Flipping the switch on the first Emirates Electric Vehicle Road Trip
Four Tesla Model S cars, a Renault Zoe, far left, and a Tesla Model X, with its falcon-wing doors open, centre, on the Emirates EVRT, near Jebel Jais. Courtesy James Wight / Global EVRT
In the land of four-wheel drives and supercars, the petrol engine is king. But it doesn’t have to be that way, say the region’s small but growing community of electric-vehicle (EV) owners.
Mohamed Alfahhad, owner of a Tesla Model S P85D, and the first person to import an electric vehicle into Saudi Arabia, recently joined five other UAE-based Tesla owners, three Renault Zoe drivers and a globetrotting Dutch sustainability advocate in his retrofitted 2009 Volkswagen Golf for the inaugural Emirates Electric Vehicle Road Trip (EVRT) last week, part of a global initiative to raise awareness of sustainable energy.
Alfahhad had to ship his battery-¬run pride and joy to Dubai on a trailer because of an absence of charging stations between Saudi Arabia and here. He’s one of the most enthusiastic "volt-heads" around.
"You plug it in at home, just like a phone; charge and go. What’s not to love?" he says. Although speed-lovers might also note that the car can accelerate faster than a Bugatti Veyron, taking 2.8 seconds to go from 0 to 60kph with a top speed of 250kph.
Road to sustainability
The four-day Emirates-wide tour was the brainchild of Ben Pullen, founder and managing director of Global EVRT, the company behind the idea to bring the road trip to the UAE for the first time. The event had the dual goal of raising awareness of the potential for EV adoption in the region and accelerating the low-carbon future agenda, as well as launching a series of charging stations sponsored by the French energy company Engie at hotel locations in Ras Al Khaimah, Fujairah and Abu Dhabi.
With the number of vehicles on the road in the UAE doubling from 2006 to 2014, Pullen believes the Emirates is primed to lead the way in green solutions to sustainable-transportation challenges. "With year-round sunshine and as a country where people love their cars, Dubai, and the UAE, is probably the best place in the world for EVs, especially with advancements in solar-energy technology," he says.
"With the additional charging stations, this opens up the UAE roads to over 750 kilometres of EV driving, without having to worry about if and where you can charge."
Engie’s 10 new charging stations will add to more than 100 Dewa-¬installed stations in Dubai, and Sharjah’s first two locations, launched by Sharjah Investment and Development Authority (Shurooq) last year.
Charging a Tesla.

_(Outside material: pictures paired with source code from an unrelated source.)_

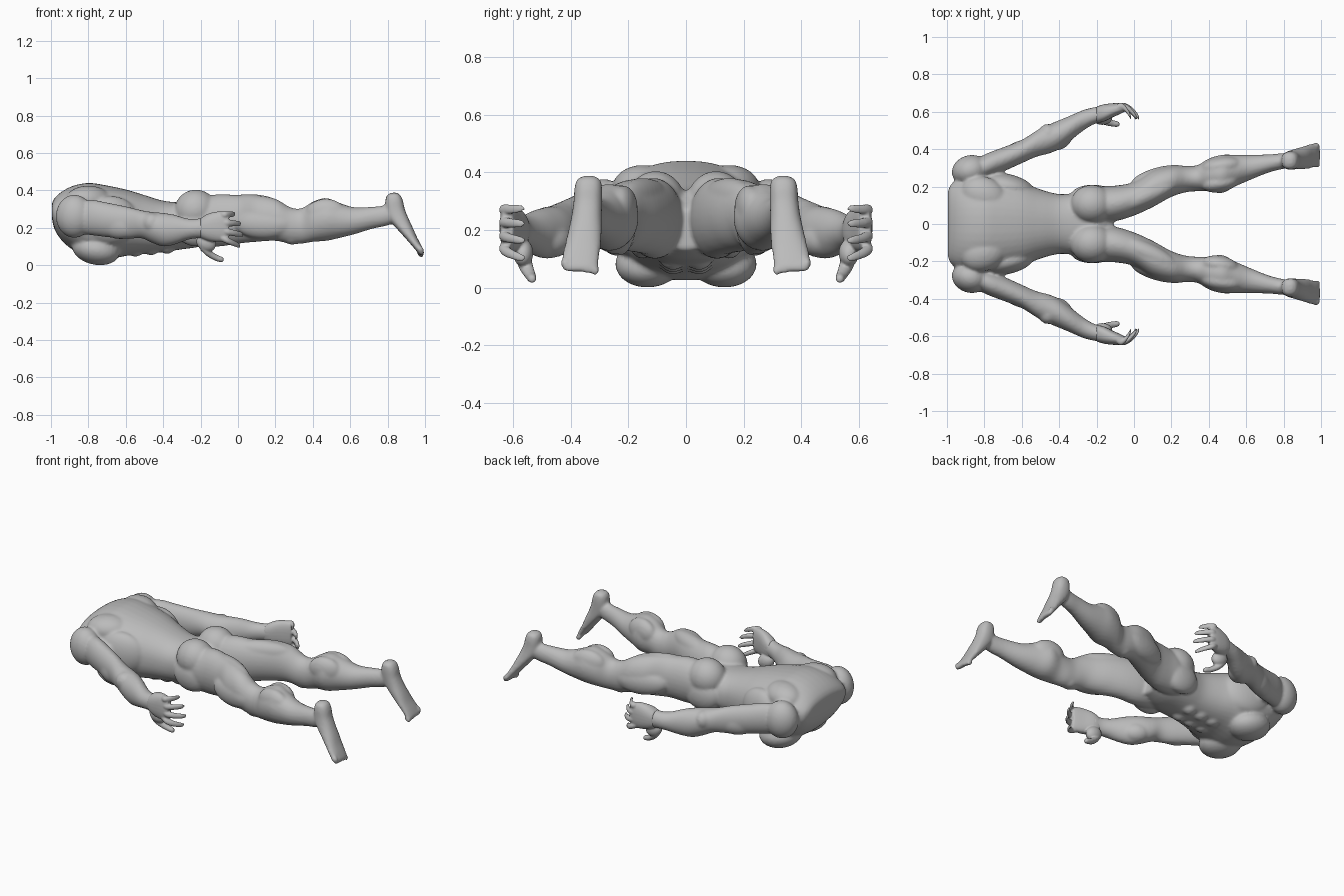
import bpy, bmesh, math
from mathutils import Vector, Matrix, Euler

grey = bpy.data.materials.new("clay grey")
grey.diffuse_color = (0.5, 0.5, 0.5, 1)


def smooth_rows(rows, n=4):
    """Catmull-Rom interpolation between section rows."""
    out = []
    for i in range(len(rows) - 1):
        p = [rows[max(0, min(len(rows) - 1, i + k))] for k in (-1, 0, 1, 2)]
        for j in range(n):
            t = j / n
            out.append([0.5 * (2 * b + (c - a) * t + (2 * a - 5 * b + 4 * c - d) * t * t
                               + (3 * b - a - 3 * c + d) * t ** 3) for a, b, c, d in zip(*p)])
    return out + [list(rows[-1])]


def loft(bm, rows, axis="x", side=1, power=2.0, seg=28):
    """Rows are position, then low/high of the two cross directions."""
    rings = []
    for t, a0, a1, b0, b1 in smooth_rows(rows):
        ring = []
        for k in range(seg):
            ang = 2 * math.pi * k / seg
            c, s = math.cos(ang), math.sin(ang)
            u = (a0 + a1) / 2 + (a1 - a0) / 2 * math.copysign(abs(c) ** (2 / power), c)
            v = (b0 + b1) / 2 + (b1 - b0) / 2 * math.copysign(abs(s) ** (2 / power), s)
            co = (t, u * side, v) if axis == "x" else (u, v * side, t)
            ring.append(bm.verts.new(co))
        rings.append(ring)
    for r, q in zip(rings, rings[1:]):
        for k in range(seg):
            bm.faces.new((r[k], r[(k + 1) % seg], q[(k + 1) % seg], q[k]))
    bm.faces.new(rings[0])
    bm.faces.new(rings[-1])


def muscle(bm, loc, size, side=1, yaw=0, pitch=0):
    """Ellipsoid, turned in plan by yaw degrees and nose-down by pitch degrees."""
    rot = Euler((0, math.radians(pitch), math.radians(yaw * side))).to_matrix().to_4x4()
    m = Matrix.Translation((loc[0], loc[1] * side, loc[2])) @ rot @ Matrix.Diagonal((*size, 1))
    bmesh.ops.create_uvsphere(bm, u_segments=28, v_segments=18, radius=1, matrix=m)


def finish(bm, name, voxel, rounds):
    bmesh.ops.recalc_face_normals(bm, faces=bm.faces[:])
    me = bpy.data.meshes.new(name)
    bm.to_mesh(me)
    bm.free()
    ob = bpy.data.objects.new(name, me)
    bpy.context.collection.objects.link(ob)
    me.materials.append(grey)
    rm = ob.modifiers.new("fuse", "REMESH")
    rm.mode = "VOXEL"
    rm.voxel_size = voxel
    rm.use_smooth_shade = True
    sm = ob.modifiers.new("soften", "SMOOTH")
    sm.factor = 0.5
    sm.iterations = rounds


body = bmesh.new()

# Torso: collar end, rib cage, waist, pelvis
torso = [(-0.995, -.17, .17, .25, .33), (-0.98, -.21, .21, .19, .36), (-0.94, -.24, .24, .13, .395),
         (-0.88, -.255, .255, .08, .425), (-0.8, -.26, .26, .04, .44), (-0.72, -.255, .255, .025, .43),
         (-0.6, -.225, .225, .05, .405), (-0.5, -.185, .185, .06, .375), (-0.4, -.16, .16, .07, .345),
         (-0.3, -.165, .165, .085, .335), (-0.2, -.15, .15, .1, .33), (-0.11, -.08, .08, .13, .27)]
loft(body, torso, power=2.25, seg=40)

# Abdominal blocks under the belly
for i in range(3):
    for s in (1, -1):
        muscle(body, (-.55 + .085 * i, .045, .085 + .008 * i), (.045, .045, .04), s)

leg = [(-.3, .04, .17, .13, .31), (-.2, .01, .2, .105, .36), (-.1, .015, .205, .1, .38),
       (0, .045, .225, .115, .375), (.1, .09, .285, .125, .375), (.2, .145, .31, .13, .355),
       (.28, .17, .31, .115, .31), (.34, .175, .315, .115, .305), (.4, .175, .35, .125, .34),
       (.47, .165, .37, .13, .36), (.54, .2, .37, .145, .335), (.62, .235, .37, .165, .31),
       (.72, .275, .372, .195, .313), (.79, .293, .378, .21, .32), (.84, .3, .378, .225, .335)]
foot = [(.388, .822, .848, .322, .352), (.375, .797, .868, .298, .378), (.345, .788, .882, .291, .387),
        (.3, .79, .892, .291, .39), (.25, .805, .912, .292, .397), (.2, .845, .935, .292, .408),
        (.15, .89, .957, .295, .42), (.11, .925, .978, .3, .43), (.075, .955, .994, .305, .434),
        (.055, .97, .996, .315, .42)]
arm = [(-.86, .22, .34, .17, .34), (-.78, .25, .38, .16, .35), (-.7, .28, .41, .15, .335),
       (-.6, .325, .45, .14, .315), (-.52, .36, .5, .145, .295), (-.46, .375, .53, .12, .285),
       (-.4, .4, .555, .1, .28), (-.34, .445, .58, .11, .27), (-.27, .5, .61, .135, .25),
       (-.21, .535, .625, .145, .25), (-.16, .545, .635, .14, .265)]

for s in (1, -1):
    # Shoulder cap, shoulder blade, side of back and chest
    muscle(body, (-.875, .285, .262), (.1, .083, .115), s, yaw=15)
    muscle(body, (-.8, .15, .345), (.13, .1, .08), s, yaw=-25)
    muscle(body, (-.68, .2, .24), (.15, .068, .13), s, yaw=-12)
    muscle(body, (-.76, .13, .085), (.13, .115, .082), s, yaw=10, pitch=12)
    # Buttock and hip
    muscle(body, (-.225, .105, .292), (.115, .104, .112), s)
    muscle(body, (-.22, .15, .2), (.12, .06, .1), s)
    # Leg with thigh, kneecap and calf muscles
    loft(body, leg, side=s)
    muscle(body, (.06, .15, .315), (.19, .055, .065), s, yaw=24)
    muscle(body, (.14, .25, .22), (.16, .055, .08), s, yaw=14)
    muscle(body, (.29, .24, .155), (.055, .05, .045), s)
    muscle(body, (.46, .22, .275), (.1, .05, .08), s, yaw=10)
    muscle(body, (.47, .31, .275), (.11, .05, .08), s, yaw=8)
    # Foot with toes
    loft(body, foot, "z", side=s, power=2.4)
    for i in range(5):
        muscle(body, (.975, .315 + .026 * i, .063 + .006 * i), (.024, .0145, .016), s, pitch=50)
    # Arm with biceps, elbow and forearm
    loft(body, arm, side=s)
    muscle(body, (-.63, .385, .21), (.11, .05, .07), s, yaw=27)
    muscle(body, (-.46, .485, .225), (.05, .05, .055), s)
    muscle(body, (-.4, .46, .165), (.08, .06, .06), s, yaw=35)
finish(body, "body", .009, 5)

# Hands: palm, four curled fingers and a thumb
palm = [(-.2, .54, .628, .145, .252), (-.16, .548, .64, .13, .275), (-.11, .572, .646, .125, .287),
        (-.07, .59, .646, .13, .285), (-.05, .6, .64, .14, .275)]
for s, name in ((1, "left_hand"), (-1, "right_hand")):
    hand = bmesh.new()
    loft(hand, palm, side=s, power=2.4)
    for z, dz, tip in ((.268, .006, -.015), (.228, -.006, .015), (.185, -.022, .028), (.147, -.045, .012)):
        rows = []
        for t, y, r in ((0, .622, .02), (.3, .63, .019), (.6, .615, .017), (.85, .588, .015),
                        (.97, .57, .012), (1, .563, .006)):
            x = -.09 + t * (tip + .09)
            rows.append((x, y - r, y + r, z + dz * t - r, z + dz * t + r))
        loft(hand, rows, side=s, seg=14)
    muscle(hand, (-.17, .565, .12), (.055, .035, .045), s, pitch=30)
    thumb = [(-.2, .54, .59, .08, .14), (-.17, .532, .582, .052, .105), (-.14, .525, .567, .033, .075),
             (-.11, .52, .555, .02, .055), (-.085, .52, .548, .016, .045), (-.077, .527, .54, .022, .037)]
    loft(hand, thumb, side=s, seg=16)
    finish(hand, name, .005, 3)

Courtesy James Wight / Global EVRT
"From a cost perspective, if we charge the Renault Zoe, which has a 42kW battery, multiplied by the Dewa rate of 29 fils [per kW], this works out at [a total of] Dh12 with a range of up to 350 kilometres," Pullen says.
The Tesla Model S and ¬Model X, with its falcon-wing doors that conjure memories of the iconic DeLorean DMC-12 used in Back to the Future, obviously come with a hefty price tag, and these examples are all direct imports.
"The economics are there in the long run, but at this point this isn’t the driving factor, it’s simply that these are incredible cars," Pullen says.
Renault Zoe owner Salman ¬Hussain, from Dubai, found his car on Dubizzle, and signed up for the road trip partly to see whether his 120km limited-range vehicle could make it all the way (it did), and to be part of the movement to demonstrate EVs as a sustainable business model. "Dewa has installed lots of charging stations, but as yet, the car distributors aren’t up to speed in terms of their offerings. The Zoe is great, but at some point I will be looking for something in the bigger capacity range," he says.
Leading the charge
Date : 2/8/2017 4:10:59 PM